**Exercise aim:**
The reply to the records below should contain exactly the lines from the line with "caps = [f for" through the line with "bmesh.ops.remove_doubles(bm, verts=bm.verts, dist=0.0005)", and nothing besides.
******
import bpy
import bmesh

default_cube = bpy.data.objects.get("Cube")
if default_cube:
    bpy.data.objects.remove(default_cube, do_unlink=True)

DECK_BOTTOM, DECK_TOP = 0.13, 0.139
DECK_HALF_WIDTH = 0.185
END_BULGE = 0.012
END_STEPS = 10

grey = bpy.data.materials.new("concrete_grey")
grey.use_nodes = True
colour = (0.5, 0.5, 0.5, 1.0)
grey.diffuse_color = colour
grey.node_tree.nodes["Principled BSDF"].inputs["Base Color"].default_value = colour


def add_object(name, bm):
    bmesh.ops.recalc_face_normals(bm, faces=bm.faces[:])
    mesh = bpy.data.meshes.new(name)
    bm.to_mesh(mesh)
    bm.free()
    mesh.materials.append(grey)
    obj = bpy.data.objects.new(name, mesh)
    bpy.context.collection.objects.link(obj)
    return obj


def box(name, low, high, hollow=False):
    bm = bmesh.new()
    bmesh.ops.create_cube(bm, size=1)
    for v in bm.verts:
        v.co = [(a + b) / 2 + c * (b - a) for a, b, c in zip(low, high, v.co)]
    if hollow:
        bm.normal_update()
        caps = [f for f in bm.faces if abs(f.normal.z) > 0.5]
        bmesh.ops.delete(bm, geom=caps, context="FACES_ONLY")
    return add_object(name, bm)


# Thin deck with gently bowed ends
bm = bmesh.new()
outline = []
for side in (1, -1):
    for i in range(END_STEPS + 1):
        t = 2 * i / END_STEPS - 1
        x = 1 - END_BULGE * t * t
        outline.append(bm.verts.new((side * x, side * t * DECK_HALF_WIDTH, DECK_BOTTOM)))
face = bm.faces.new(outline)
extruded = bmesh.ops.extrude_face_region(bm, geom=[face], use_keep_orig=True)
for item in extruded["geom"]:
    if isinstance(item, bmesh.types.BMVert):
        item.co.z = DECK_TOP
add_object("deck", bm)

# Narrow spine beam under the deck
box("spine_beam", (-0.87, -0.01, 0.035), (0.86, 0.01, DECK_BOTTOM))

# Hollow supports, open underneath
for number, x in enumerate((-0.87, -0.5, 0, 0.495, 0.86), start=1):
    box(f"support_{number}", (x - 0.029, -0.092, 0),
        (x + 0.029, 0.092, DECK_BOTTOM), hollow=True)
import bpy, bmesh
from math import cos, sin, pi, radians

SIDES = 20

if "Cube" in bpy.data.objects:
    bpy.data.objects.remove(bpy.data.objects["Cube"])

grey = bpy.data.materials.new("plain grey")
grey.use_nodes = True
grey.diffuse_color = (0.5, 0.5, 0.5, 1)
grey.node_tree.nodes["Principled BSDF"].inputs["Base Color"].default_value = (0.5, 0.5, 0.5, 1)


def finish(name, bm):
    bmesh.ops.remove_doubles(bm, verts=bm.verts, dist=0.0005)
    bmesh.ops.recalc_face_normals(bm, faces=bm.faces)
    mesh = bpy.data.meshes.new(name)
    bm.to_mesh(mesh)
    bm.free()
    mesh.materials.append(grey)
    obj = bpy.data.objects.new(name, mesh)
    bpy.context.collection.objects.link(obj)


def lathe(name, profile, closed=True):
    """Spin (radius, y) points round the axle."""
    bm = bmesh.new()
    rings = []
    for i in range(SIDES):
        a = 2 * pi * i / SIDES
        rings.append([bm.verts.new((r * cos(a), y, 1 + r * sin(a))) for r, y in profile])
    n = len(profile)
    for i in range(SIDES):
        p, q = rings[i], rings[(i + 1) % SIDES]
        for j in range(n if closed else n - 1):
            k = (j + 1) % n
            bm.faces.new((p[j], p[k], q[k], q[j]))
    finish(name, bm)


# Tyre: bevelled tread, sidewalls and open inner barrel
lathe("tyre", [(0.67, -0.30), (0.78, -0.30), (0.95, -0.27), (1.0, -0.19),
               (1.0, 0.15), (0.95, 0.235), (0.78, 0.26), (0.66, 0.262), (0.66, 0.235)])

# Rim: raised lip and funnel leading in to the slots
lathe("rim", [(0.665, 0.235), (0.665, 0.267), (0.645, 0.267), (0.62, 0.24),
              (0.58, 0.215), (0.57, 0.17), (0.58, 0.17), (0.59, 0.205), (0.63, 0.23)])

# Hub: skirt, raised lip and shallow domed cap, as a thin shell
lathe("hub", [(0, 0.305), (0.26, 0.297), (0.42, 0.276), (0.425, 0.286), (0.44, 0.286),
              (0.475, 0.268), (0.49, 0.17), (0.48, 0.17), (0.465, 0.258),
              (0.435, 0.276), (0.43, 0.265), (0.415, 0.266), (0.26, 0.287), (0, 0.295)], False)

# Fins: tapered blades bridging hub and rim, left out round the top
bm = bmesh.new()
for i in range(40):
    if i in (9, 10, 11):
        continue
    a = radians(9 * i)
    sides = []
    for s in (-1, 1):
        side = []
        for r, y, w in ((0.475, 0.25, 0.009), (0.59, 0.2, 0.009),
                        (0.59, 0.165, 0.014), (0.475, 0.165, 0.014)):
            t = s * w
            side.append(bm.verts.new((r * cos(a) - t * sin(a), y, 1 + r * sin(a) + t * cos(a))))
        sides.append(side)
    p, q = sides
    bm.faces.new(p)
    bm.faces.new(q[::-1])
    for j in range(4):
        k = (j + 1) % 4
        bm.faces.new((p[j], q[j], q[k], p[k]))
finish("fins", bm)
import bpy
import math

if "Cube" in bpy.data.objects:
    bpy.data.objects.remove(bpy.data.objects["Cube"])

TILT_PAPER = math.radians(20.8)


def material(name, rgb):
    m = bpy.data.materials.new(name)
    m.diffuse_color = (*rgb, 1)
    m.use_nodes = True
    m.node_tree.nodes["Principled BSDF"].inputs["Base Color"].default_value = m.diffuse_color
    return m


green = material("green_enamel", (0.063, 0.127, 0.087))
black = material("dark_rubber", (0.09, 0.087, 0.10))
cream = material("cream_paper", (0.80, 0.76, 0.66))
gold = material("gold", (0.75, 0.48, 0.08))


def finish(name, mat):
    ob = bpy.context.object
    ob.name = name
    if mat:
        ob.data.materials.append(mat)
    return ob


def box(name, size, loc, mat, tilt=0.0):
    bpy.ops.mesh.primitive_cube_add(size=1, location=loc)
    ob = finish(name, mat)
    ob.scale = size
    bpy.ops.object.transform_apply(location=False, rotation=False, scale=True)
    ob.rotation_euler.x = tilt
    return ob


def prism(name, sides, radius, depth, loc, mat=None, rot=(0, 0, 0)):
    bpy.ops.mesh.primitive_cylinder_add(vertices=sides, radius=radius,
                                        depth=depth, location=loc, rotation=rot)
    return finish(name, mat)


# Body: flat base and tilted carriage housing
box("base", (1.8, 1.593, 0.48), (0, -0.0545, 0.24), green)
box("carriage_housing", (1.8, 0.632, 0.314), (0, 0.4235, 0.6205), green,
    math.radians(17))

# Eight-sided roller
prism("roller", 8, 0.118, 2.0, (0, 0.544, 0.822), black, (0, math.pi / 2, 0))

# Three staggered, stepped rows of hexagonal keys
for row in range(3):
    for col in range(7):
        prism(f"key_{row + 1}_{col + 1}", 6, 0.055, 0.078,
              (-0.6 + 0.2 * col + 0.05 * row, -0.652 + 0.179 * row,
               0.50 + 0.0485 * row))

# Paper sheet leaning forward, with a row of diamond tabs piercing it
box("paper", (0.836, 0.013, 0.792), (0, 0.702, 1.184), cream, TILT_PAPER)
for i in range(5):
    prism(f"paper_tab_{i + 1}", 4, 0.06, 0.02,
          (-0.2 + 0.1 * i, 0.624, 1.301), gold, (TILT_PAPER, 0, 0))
******
**Exercise answer:**
        caps = [f for f in bm.faces if abs(f.normal.z) > 0.5]
        bmesh.ops.delete(bm, geom=caps, context="FACES_ONLY")
    return add_object(name, bm)


# Thin deck with gently bowed ends
bm = bmesh.new()
outline = []
for side in (1, -1):
    for i in range(END_STEPS + 1):
        t = 2 * i / END_STEPS - 1
        x = 1 - END_BULGE * t * t
        outline.append(bm.verts.new((side * x, side * t * DECK_HALF_WIDTH, DECK_BOTTOM)))
face = bm.faces.new(outline)
extruded = bmesh.ops.extrude_face_region(bm, geom=[face], use_keep_orig=True)
for item in extruded["geom"]:
    if isinstance(item, bmesh.types.BMVert):
        item.co.z = DECK_TOP
add_object("deck", bm)

# Narrow spine beam under the deck
box("spine_beam", (-0.87, -0.01, 0.035), (0.86, 0.01, DECK_BOTTOM))

# Hollow supports, open underneath
for number, x in enumerate((-0.87, -0.5, 0, 0.495, 0.86), start=1):
    box(f"support_{number}", (x - 0.029, -0.092, 0),
        (x + 0.029, 0.092, DECK_BOTTOM), hollow=True)
import bpy, bmesh
from math import cos, sin, pi, radians

SIDES = 20

if "Cube" in bpy.data.objects:
    bpy.data.objects.remove(bpy.data.objects["Cube"])

grey = bpy.data.materials.new("plain grey")
grey.use_nodes = True
grey.diffuse_color = (0.5, 0.5, 0.5, 1)
grey.node_tree.nodes["Principled BSDF"].inputs["Base Color"].default_value = (0.5, 0.5, 0.5, 1)


def finish(name, bm):
    bmesh.ops.remove_doubles(bm, verts=bm.verts, dist=0.0005)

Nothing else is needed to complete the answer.